Dataset items
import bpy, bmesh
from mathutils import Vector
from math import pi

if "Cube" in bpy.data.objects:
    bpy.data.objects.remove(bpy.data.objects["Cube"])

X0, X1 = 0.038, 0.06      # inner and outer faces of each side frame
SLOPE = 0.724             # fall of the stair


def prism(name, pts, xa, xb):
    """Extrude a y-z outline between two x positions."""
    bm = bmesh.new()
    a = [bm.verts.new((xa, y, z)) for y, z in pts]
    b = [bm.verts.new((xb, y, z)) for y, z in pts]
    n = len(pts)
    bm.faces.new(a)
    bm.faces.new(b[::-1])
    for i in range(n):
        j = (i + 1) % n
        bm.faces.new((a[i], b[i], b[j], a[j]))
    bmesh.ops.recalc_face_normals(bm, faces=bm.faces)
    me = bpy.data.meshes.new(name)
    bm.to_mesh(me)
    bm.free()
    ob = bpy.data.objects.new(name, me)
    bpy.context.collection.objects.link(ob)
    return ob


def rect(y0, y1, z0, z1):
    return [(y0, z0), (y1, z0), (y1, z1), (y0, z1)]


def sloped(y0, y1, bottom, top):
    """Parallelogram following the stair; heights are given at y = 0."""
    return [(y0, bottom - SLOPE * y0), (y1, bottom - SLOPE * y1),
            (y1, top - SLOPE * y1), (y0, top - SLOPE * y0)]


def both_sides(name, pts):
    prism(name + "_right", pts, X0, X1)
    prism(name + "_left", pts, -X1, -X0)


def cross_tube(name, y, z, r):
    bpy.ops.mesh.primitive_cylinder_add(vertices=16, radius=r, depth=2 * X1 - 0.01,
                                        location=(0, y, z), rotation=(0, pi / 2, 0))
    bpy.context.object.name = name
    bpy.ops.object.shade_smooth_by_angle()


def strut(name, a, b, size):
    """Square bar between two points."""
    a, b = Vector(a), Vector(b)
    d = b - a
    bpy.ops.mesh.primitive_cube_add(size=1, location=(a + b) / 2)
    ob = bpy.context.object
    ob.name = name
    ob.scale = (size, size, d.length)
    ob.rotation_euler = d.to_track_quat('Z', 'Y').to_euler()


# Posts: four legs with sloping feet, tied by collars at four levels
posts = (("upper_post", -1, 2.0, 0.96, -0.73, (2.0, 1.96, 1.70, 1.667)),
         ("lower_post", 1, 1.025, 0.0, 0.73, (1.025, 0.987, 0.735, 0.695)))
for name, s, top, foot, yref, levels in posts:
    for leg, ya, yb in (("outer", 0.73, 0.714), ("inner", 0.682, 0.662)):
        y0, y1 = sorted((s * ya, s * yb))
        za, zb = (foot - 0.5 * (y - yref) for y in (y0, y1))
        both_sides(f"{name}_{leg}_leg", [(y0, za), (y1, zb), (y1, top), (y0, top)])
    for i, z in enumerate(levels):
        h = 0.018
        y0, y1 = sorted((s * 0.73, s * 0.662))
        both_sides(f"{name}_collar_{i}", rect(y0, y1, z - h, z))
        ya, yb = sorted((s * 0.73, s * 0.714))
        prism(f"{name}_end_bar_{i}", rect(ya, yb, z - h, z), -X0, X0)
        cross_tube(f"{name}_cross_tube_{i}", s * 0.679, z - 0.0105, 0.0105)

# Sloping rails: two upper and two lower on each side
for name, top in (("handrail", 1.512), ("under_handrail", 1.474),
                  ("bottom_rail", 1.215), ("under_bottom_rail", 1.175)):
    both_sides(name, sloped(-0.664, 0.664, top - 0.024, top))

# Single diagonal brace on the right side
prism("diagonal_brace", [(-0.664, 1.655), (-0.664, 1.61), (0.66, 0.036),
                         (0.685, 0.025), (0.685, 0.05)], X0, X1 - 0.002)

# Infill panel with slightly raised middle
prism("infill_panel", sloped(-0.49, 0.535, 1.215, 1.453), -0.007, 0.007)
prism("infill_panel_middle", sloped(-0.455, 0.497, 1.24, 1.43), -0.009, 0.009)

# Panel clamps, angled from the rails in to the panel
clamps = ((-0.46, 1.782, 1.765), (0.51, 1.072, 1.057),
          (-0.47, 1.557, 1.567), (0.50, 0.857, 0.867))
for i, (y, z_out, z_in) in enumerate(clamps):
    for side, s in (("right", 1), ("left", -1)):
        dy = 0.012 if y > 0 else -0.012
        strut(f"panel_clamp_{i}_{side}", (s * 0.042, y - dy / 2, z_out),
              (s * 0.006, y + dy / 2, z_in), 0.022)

- _Instructions for the task_: Beginning of the records through the line with "bm = bmesh.new()": return that span exactly and stop there.

- _Solution for this task_:
import bpy, bmesh
from mathutils import Vector
from math import pi

if "Cube" in bpy.data.objects:
    bpy.data.objects.remove(bpy.data.objects["Cube"])

X0, X1 = 0.038, 0.06      # inner and outer faces of each side frame
SLOPE = 0.724             # fall of the stair


def prism(name, pts, xa, xb):
    """Extrude a y-z outline between two x positions."""
    bm = bmesh.new()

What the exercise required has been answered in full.